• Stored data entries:
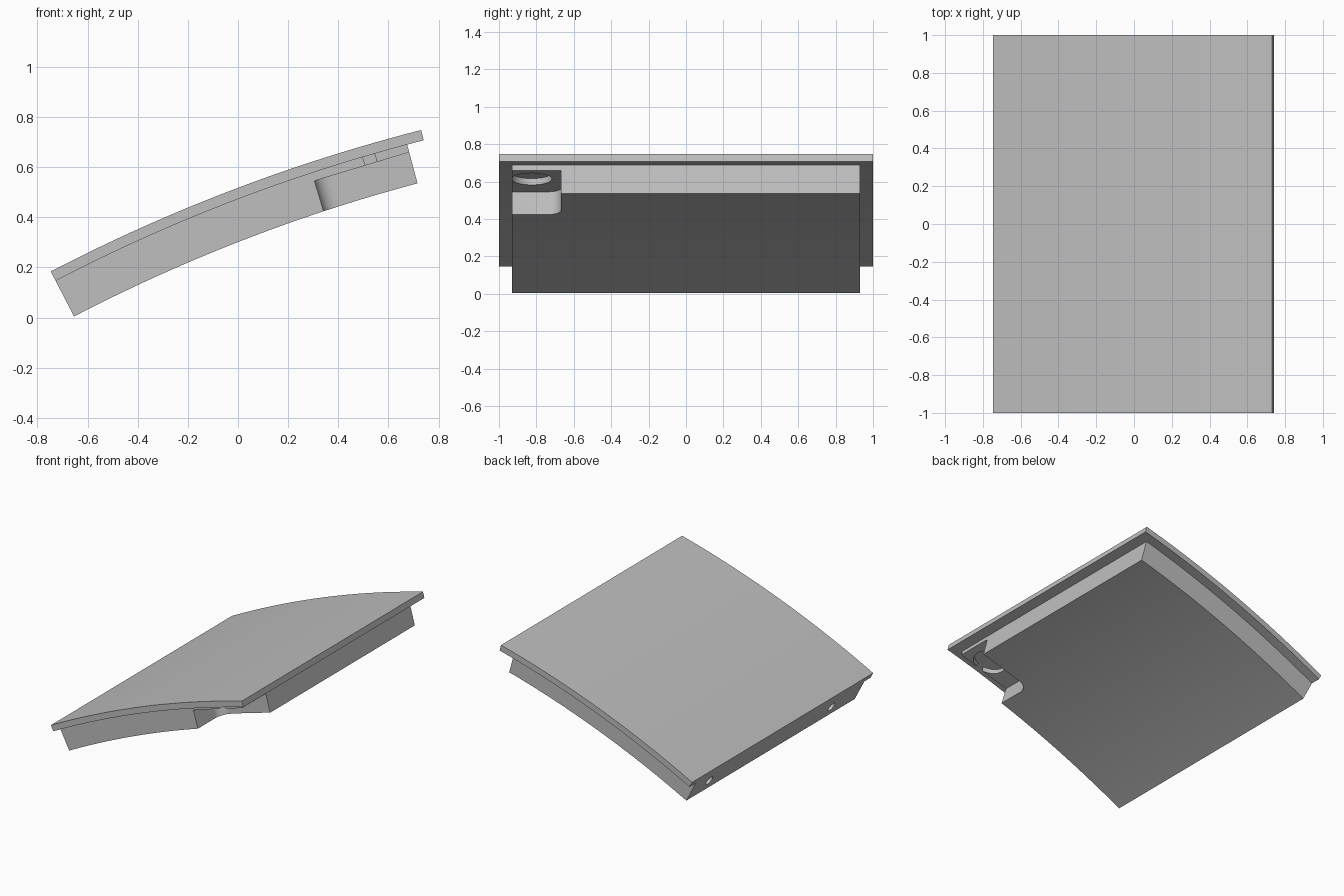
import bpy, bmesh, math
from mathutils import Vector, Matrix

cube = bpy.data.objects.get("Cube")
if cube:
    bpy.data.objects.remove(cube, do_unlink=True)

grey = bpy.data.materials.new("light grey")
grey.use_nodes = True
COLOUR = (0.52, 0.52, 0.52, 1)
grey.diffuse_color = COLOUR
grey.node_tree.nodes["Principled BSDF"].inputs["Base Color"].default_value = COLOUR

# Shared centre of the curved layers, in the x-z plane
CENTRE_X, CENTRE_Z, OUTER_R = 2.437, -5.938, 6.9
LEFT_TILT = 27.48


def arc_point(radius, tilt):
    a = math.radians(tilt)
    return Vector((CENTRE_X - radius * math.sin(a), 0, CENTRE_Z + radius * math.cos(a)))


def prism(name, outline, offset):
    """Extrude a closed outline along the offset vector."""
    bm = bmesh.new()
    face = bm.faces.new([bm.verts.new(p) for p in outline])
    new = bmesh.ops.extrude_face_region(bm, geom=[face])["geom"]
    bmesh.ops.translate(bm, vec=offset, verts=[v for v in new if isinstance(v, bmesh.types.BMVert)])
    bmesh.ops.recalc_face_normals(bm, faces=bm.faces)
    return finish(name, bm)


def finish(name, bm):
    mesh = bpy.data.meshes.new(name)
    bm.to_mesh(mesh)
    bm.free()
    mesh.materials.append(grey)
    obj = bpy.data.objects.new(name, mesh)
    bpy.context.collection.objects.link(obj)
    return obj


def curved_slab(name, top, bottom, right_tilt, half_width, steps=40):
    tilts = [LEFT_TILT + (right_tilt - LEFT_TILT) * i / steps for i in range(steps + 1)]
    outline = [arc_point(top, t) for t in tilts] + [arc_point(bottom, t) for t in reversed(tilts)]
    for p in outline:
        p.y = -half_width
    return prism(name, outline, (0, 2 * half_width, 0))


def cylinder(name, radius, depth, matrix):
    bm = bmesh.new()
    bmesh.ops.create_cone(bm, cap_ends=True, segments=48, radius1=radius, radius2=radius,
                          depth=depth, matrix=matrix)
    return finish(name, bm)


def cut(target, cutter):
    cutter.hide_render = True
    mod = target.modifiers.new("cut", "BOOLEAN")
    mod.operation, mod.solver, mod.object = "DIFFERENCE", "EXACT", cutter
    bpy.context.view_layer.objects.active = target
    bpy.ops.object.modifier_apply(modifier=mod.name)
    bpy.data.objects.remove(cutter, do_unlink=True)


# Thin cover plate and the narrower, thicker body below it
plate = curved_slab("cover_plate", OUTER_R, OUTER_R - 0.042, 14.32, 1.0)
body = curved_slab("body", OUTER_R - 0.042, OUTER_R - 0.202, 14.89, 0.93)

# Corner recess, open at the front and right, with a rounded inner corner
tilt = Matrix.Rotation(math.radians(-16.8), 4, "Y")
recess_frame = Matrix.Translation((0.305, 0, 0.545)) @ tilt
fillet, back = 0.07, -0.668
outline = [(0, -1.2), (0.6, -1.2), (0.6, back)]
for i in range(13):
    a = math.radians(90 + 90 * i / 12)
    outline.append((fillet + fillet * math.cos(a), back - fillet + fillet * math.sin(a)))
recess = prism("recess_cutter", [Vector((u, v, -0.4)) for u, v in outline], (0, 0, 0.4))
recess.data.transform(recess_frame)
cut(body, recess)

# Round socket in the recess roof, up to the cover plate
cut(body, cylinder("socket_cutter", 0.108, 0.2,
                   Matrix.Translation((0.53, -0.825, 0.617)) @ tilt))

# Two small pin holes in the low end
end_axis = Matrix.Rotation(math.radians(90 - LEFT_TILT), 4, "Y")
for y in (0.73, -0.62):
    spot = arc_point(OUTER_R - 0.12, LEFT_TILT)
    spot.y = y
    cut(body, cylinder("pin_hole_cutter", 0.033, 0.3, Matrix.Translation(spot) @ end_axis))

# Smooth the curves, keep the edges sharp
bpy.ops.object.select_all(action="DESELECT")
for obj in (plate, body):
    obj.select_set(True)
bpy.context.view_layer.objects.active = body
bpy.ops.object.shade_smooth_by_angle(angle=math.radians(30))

--

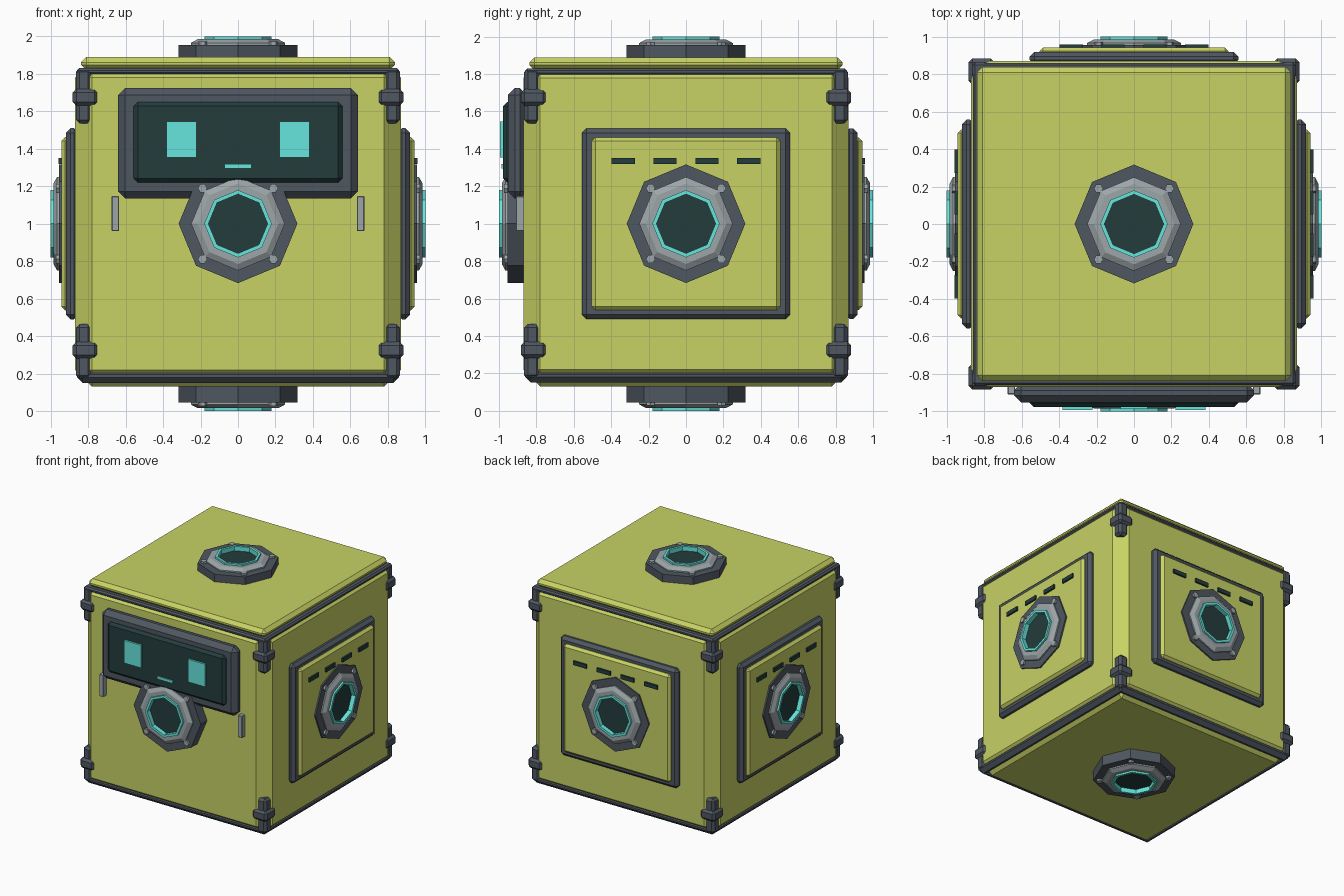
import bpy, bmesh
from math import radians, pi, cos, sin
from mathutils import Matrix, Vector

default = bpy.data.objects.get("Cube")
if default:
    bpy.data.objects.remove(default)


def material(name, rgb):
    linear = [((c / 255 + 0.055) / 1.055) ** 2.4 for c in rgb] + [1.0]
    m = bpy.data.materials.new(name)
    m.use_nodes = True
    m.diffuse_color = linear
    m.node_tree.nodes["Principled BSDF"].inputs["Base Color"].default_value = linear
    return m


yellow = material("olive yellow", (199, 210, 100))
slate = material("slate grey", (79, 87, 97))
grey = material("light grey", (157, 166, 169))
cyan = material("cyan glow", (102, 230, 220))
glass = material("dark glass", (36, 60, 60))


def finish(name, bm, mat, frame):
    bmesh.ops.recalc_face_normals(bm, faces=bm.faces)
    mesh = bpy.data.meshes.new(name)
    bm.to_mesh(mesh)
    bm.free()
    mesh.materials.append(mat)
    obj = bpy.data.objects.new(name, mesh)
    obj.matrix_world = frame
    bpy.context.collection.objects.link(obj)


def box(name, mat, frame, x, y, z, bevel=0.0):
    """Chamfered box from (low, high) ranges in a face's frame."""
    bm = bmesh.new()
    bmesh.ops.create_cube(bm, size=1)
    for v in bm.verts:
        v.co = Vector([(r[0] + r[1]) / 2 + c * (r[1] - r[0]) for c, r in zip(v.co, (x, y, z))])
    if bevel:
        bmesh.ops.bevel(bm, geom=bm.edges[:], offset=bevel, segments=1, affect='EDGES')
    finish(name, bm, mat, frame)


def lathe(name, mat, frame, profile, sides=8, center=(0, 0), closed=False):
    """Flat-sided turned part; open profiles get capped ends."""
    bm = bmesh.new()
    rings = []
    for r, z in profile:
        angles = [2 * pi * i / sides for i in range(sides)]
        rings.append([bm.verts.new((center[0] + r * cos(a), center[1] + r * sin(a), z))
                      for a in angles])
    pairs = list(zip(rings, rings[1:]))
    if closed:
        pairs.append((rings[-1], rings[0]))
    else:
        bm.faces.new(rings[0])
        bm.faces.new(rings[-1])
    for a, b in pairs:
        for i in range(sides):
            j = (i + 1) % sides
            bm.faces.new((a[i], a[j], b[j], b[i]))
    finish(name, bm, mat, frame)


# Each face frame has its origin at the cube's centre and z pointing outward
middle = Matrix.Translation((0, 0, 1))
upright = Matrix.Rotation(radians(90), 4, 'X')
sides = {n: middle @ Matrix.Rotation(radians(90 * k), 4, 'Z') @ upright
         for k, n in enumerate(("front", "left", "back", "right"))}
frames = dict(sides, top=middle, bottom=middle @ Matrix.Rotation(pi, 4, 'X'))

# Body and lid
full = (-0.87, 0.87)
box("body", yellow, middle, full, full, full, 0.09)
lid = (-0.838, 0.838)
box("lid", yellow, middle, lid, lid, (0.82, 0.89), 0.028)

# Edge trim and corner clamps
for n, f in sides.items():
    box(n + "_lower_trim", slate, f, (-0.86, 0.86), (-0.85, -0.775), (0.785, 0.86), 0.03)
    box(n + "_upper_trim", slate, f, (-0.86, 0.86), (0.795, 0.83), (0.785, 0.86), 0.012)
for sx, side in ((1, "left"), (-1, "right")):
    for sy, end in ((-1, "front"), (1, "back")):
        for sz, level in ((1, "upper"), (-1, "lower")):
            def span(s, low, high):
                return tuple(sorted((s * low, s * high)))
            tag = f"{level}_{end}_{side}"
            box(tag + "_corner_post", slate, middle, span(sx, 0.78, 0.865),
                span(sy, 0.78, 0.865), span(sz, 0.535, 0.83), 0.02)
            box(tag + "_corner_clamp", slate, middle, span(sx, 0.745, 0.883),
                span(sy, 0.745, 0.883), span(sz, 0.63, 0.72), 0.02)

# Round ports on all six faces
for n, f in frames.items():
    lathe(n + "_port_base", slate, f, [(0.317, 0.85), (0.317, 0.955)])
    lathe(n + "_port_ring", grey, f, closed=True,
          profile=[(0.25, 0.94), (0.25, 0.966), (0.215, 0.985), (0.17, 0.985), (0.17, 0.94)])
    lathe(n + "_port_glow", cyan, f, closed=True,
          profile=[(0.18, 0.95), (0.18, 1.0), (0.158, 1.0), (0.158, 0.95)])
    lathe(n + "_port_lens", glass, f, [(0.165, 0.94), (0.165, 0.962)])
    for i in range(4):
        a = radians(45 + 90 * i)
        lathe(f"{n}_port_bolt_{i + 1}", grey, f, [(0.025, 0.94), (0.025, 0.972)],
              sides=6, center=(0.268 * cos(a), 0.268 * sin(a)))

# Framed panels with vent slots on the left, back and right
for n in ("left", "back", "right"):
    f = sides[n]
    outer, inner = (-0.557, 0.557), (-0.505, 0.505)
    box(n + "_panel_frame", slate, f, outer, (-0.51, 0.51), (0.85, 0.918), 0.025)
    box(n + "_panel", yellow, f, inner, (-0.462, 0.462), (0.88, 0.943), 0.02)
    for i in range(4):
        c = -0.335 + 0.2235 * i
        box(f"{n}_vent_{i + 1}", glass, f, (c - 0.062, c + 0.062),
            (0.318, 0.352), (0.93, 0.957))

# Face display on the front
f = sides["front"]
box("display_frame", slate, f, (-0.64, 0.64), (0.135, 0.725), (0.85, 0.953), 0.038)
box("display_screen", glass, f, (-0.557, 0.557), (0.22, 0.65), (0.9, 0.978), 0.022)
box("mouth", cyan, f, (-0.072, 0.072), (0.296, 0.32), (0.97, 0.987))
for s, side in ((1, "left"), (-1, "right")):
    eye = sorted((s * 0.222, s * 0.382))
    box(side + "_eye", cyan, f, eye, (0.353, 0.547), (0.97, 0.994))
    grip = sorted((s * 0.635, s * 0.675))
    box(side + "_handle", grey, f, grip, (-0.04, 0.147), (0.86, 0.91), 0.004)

---

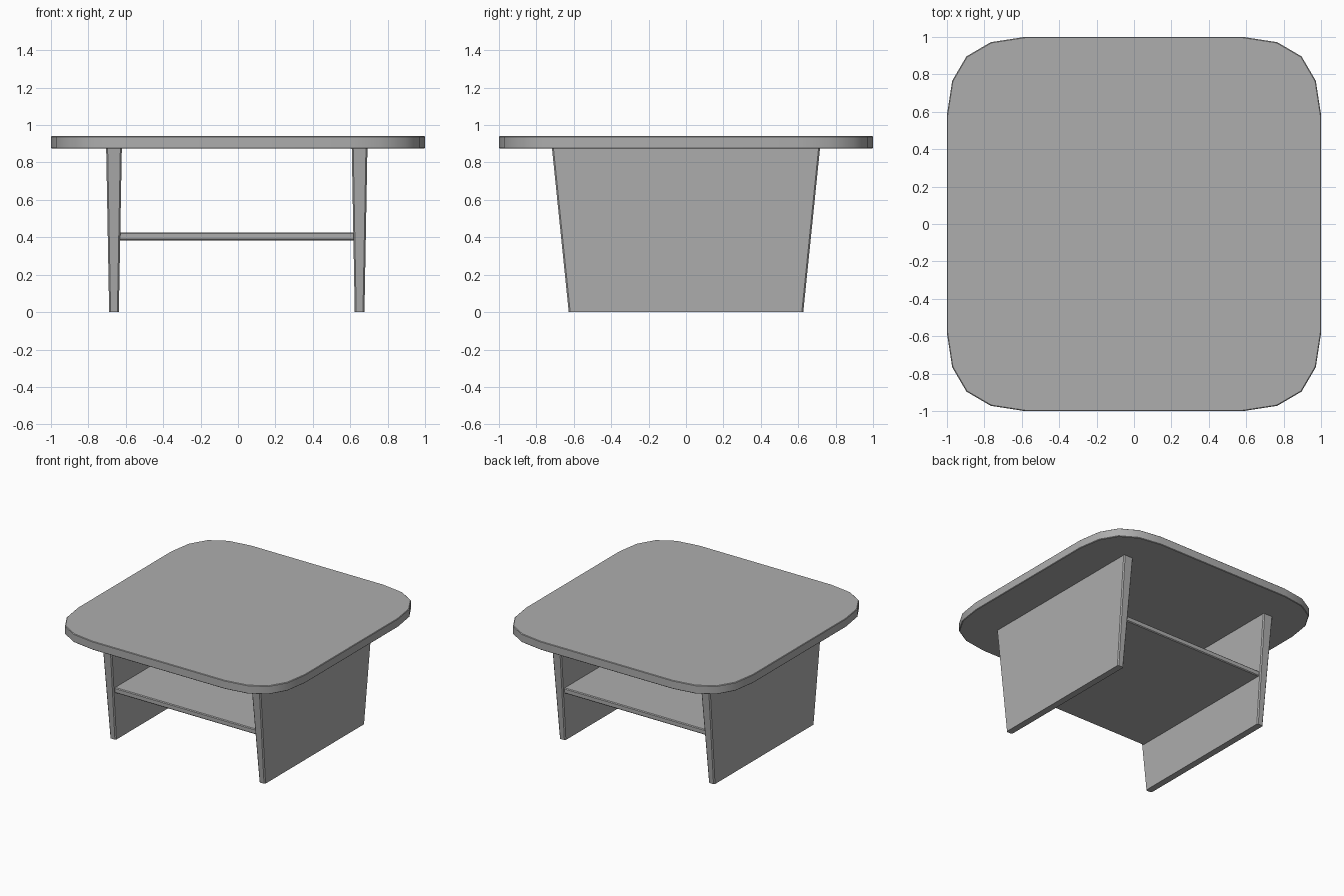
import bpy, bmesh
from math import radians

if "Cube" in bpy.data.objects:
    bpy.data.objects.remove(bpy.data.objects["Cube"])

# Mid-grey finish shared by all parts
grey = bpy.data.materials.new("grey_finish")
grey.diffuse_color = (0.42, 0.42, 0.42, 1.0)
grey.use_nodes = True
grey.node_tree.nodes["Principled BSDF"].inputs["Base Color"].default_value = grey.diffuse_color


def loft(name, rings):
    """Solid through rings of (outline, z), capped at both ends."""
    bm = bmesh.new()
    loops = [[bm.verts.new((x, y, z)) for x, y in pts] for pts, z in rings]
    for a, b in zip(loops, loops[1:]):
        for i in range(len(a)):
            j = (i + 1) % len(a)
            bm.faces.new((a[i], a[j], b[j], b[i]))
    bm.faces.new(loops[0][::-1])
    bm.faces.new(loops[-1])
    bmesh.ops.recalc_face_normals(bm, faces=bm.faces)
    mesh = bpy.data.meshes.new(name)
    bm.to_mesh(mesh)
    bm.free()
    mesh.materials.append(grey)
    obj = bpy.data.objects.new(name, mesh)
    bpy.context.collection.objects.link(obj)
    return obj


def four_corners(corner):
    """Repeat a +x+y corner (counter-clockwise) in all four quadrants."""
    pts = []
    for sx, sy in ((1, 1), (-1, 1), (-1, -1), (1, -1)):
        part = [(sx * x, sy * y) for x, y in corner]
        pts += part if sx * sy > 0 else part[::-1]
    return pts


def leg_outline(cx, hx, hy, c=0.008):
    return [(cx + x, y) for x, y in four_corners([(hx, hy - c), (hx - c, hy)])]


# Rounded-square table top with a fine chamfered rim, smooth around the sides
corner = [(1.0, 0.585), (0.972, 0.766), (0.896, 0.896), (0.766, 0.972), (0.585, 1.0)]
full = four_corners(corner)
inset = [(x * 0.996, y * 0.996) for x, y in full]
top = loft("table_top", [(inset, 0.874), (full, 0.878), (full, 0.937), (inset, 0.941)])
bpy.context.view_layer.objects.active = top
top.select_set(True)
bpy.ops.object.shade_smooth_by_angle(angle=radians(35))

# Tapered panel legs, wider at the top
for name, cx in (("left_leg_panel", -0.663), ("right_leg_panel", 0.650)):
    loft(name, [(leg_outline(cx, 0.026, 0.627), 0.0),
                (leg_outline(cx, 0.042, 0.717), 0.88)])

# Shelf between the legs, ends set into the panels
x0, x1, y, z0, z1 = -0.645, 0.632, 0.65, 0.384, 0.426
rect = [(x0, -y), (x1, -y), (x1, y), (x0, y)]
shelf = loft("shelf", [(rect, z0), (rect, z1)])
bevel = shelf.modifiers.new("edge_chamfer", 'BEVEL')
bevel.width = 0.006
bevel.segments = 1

• Work order: The string "import" marks the lines to copy; report each of them from the data above.

• Answer for the task:
import bpy, bmesh, math
from mathutils import Vector, Matrix
import bpy, bmesh
from math import radians, pi, cos, sin
from mathutils import Matrix, Vector
import bpy, bmesh
from math import radians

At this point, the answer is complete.